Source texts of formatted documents
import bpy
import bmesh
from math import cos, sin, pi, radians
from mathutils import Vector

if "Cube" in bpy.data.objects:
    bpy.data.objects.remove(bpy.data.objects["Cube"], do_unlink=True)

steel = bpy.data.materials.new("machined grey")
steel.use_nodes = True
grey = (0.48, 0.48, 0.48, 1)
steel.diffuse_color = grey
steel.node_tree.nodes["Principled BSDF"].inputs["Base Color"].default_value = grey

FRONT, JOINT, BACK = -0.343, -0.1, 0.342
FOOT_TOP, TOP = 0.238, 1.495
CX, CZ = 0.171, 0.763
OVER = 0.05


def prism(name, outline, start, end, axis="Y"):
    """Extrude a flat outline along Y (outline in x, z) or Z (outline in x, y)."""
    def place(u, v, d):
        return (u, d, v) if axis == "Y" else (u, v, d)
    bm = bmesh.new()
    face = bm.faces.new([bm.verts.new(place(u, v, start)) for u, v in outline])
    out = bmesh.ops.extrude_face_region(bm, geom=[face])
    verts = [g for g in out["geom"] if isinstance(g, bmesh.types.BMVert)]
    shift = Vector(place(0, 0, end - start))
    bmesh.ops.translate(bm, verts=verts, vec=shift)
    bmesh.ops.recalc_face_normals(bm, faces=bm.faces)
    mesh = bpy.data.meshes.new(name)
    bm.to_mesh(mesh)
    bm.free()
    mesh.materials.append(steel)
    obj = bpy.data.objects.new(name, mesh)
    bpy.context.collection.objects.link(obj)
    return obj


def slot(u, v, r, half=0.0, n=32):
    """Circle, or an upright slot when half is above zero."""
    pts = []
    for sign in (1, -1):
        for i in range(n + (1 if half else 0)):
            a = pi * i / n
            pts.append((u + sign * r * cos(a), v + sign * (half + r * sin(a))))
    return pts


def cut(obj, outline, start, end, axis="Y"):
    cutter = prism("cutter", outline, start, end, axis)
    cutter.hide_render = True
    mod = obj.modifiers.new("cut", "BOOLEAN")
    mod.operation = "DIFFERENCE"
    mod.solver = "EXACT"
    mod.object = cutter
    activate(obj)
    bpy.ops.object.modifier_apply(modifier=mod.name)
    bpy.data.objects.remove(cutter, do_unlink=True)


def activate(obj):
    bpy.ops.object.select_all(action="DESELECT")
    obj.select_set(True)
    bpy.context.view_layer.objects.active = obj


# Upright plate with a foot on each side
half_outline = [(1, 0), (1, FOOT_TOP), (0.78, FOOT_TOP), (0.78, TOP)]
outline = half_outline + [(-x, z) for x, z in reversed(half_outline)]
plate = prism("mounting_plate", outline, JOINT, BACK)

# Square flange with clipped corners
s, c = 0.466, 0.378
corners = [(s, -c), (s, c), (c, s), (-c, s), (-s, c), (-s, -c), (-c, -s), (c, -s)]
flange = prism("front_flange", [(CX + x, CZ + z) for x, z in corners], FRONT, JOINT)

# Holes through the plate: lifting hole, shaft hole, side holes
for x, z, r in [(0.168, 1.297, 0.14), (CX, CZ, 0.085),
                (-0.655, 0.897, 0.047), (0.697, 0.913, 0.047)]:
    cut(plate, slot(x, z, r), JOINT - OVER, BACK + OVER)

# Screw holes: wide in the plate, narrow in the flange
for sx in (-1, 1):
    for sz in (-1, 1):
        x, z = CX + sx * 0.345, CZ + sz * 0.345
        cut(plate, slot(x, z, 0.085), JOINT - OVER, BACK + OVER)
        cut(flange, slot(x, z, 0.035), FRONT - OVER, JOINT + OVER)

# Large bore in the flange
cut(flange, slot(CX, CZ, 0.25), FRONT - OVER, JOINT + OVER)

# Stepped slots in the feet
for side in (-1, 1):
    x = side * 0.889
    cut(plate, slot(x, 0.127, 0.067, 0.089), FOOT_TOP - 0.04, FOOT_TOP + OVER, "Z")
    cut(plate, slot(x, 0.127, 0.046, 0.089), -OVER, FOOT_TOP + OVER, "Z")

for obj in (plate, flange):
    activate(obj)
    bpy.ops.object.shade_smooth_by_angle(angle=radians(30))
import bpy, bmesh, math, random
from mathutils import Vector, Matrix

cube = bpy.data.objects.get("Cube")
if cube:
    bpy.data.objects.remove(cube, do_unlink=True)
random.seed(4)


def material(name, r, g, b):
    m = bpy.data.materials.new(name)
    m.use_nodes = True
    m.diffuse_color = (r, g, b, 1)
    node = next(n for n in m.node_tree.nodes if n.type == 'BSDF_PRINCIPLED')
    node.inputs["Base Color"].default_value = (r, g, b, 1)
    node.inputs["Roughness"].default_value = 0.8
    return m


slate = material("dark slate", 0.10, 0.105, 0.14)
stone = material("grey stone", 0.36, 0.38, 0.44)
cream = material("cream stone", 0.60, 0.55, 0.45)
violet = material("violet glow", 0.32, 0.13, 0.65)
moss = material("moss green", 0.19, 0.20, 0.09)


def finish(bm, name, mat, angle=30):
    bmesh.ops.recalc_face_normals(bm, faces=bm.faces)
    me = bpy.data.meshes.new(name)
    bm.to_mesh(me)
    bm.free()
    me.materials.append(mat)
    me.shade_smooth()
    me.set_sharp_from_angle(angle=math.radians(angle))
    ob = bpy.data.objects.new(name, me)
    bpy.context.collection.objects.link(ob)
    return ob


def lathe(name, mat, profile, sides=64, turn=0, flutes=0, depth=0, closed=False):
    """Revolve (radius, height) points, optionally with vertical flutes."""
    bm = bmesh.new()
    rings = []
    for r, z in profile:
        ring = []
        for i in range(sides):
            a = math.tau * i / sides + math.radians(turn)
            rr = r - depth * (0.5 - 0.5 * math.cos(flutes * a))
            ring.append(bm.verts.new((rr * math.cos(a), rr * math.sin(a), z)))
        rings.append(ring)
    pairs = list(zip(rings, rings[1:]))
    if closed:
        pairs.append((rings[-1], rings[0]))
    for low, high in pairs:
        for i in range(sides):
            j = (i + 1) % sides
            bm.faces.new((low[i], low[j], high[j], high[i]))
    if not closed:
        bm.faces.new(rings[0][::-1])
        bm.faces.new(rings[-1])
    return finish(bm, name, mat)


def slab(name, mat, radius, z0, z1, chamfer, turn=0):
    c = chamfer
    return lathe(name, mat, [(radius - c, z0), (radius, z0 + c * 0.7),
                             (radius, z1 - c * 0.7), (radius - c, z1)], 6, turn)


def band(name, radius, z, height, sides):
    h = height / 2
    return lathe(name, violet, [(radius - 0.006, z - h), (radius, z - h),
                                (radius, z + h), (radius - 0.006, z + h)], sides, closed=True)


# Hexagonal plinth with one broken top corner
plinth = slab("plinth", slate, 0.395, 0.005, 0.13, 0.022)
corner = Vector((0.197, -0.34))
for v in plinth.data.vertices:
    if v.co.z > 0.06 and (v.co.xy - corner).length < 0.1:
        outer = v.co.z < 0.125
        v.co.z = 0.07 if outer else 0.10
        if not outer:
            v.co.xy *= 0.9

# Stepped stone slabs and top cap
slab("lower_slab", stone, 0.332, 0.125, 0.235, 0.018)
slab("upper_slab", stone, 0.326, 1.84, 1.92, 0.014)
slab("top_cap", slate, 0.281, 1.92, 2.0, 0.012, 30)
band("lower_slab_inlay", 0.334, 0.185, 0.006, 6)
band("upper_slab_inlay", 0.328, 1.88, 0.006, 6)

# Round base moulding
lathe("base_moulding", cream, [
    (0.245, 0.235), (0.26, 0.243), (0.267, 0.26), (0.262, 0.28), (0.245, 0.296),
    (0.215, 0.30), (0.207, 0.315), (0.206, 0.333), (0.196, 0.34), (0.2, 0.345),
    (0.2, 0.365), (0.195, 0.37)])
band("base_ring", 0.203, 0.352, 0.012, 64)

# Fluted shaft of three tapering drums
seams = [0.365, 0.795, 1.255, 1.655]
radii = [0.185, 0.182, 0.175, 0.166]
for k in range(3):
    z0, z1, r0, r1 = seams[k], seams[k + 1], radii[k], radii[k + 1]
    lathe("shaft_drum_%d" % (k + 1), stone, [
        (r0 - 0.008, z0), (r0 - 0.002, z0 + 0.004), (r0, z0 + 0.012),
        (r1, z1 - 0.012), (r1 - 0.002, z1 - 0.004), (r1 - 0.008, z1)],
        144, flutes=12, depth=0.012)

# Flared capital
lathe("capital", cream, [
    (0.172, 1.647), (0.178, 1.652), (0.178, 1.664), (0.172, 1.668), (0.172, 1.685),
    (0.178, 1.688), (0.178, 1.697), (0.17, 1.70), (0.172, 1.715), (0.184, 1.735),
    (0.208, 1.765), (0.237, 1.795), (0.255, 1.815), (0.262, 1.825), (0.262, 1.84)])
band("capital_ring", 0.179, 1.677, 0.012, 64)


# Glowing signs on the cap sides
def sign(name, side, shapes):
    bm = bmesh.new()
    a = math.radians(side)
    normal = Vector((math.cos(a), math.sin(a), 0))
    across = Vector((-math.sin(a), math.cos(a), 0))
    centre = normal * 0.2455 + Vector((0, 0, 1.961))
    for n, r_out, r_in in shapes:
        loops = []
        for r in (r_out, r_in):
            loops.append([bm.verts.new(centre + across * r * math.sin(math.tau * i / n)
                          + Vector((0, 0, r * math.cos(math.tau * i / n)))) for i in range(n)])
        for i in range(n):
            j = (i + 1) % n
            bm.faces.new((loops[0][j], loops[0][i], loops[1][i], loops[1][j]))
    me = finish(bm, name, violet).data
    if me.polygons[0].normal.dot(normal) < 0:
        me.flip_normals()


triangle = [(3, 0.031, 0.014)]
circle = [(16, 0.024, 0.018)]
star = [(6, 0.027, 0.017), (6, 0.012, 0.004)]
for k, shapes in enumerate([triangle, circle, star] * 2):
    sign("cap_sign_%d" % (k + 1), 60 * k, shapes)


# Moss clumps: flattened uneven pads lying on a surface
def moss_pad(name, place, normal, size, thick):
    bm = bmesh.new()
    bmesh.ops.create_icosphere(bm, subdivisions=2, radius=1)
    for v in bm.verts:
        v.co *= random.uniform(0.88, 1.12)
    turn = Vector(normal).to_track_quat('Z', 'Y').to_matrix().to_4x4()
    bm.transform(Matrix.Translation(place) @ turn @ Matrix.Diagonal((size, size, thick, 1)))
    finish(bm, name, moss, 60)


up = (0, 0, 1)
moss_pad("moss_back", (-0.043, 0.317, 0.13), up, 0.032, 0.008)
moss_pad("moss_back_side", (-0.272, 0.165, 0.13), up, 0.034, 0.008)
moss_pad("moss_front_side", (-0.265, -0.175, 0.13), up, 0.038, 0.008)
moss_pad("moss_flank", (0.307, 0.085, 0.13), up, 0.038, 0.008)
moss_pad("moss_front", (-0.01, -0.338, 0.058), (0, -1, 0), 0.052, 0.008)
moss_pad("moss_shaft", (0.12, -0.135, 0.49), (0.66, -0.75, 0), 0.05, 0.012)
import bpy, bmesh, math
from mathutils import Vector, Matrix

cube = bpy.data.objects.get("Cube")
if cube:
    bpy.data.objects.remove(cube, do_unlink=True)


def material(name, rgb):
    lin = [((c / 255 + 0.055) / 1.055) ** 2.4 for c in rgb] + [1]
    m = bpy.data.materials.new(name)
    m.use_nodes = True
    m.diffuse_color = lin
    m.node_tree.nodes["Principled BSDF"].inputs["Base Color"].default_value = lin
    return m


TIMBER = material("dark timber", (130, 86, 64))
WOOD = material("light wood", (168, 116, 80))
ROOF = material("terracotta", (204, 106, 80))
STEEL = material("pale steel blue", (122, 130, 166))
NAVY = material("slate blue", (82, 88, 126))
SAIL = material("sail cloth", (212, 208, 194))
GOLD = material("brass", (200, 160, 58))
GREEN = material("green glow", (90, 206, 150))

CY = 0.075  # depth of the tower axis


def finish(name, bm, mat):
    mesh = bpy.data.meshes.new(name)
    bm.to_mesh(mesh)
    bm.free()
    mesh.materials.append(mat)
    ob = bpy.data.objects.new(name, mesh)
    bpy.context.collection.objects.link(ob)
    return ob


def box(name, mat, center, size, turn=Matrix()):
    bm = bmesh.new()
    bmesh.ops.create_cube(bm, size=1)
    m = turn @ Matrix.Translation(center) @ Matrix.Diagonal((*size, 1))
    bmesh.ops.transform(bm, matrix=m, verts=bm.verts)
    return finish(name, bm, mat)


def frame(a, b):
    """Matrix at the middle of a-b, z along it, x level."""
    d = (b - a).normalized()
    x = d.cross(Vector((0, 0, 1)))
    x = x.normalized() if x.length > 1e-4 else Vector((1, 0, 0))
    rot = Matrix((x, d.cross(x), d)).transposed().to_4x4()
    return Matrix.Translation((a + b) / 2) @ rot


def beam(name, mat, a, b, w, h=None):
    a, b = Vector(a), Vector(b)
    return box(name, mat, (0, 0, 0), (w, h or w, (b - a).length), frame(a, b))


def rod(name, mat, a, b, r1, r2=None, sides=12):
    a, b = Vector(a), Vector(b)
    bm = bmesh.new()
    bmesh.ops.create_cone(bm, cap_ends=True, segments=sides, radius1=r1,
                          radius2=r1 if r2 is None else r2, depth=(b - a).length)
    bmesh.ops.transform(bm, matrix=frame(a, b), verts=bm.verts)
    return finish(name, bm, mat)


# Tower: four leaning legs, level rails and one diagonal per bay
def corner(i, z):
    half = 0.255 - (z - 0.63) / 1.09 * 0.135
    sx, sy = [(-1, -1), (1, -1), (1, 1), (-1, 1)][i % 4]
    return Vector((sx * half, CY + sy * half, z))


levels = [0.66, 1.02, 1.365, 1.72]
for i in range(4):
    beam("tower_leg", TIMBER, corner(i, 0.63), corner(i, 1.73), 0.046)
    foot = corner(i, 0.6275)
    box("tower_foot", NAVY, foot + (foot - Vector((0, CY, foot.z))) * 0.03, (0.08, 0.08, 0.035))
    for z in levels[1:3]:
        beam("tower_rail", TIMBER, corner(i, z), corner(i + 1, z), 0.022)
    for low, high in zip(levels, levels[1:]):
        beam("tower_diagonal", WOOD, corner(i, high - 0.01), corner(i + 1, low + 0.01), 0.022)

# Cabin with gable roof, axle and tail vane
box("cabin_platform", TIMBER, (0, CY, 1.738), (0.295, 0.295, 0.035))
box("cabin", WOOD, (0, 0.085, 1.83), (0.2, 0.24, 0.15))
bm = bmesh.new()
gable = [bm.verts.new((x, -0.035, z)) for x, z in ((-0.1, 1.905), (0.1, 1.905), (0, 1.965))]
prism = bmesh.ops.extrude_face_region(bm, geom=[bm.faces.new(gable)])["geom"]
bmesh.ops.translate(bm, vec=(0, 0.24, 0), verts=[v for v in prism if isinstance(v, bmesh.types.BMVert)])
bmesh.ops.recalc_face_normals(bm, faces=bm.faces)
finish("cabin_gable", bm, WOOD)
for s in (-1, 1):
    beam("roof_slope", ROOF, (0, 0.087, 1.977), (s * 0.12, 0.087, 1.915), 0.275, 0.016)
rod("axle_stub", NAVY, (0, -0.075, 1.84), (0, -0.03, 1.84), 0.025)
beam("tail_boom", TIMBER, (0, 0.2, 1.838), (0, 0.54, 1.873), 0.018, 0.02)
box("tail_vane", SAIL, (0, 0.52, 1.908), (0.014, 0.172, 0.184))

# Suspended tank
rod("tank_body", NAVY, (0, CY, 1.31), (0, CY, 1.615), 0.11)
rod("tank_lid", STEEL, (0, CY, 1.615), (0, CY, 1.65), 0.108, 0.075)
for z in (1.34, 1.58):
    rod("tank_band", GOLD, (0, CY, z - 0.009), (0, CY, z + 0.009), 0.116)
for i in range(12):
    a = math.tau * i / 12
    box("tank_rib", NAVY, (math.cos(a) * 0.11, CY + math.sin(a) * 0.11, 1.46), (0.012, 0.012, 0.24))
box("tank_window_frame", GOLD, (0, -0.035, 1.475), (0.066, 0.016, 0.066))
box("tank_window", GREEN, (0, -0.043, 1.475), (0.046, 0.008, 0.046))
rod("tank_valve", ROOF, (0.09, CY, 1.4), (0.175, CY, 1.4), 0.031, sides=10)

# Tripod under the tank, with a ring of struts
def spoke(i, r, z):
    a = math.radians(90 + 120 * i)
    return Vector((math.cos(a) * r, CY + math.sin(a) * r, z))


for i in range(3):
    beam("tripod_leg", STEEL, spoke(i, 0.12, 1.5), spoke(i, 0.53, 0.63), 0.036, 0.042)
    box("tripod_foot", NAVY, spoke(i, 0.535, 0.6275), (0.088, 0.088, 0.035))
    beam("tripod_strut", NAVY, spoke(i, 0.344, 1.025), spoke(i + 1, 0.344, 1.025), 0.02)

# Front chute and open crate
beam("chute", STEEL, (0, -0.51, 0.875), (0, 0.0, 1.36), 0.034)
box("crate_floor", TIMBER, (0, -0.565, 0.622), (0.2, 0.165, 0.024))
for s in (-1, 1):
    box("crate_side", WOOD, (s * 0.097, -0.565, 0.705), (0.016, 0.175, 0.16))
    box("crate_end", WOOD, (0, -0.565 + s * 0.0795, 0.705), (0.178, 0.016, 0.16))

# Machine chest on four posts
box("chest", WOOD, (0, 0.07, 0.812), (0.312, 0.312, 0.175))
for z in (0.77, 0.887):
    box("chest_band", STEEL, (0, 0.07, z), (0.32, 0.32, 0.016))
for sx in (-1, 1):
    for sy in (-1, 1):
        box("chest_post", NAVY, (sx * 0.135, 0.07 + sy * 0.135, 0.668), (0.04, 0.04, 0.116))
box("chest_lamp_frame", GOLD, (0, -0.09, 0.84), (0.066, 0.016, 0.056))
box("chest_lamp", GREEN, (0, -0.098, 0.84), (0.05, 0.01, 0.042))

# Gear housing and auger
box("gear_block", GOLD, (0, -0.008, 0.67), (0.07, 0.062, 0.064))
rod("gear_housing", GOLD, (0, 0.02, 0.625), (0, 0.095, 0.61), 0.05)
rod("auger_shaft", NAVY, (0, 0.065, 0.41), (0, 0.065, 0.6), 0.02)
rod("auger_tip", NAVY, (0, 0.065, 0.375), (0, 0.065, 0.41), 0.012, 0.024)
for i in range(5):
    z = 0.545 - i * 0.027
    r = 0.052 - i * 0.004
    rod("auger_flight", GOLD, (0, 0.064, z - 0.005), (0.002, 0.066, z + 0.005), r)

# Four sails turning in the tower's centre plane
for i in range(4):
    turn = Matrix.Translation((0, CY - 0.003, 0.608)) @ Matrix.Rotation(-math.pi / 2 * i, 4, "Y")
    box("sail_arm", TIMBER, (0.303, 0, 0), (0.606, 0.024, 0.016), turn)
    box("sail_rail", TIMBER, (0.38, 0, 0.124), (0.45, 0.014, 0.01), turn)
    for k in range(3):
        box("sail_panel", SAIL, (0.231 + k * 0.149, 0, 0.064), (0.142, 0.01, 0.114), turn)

**WORK TO COMPLETE**
The required reply is the count of lines in the entries above where the string "plinth" appears, and nothing more.

**RESULT OF THE TASK**
3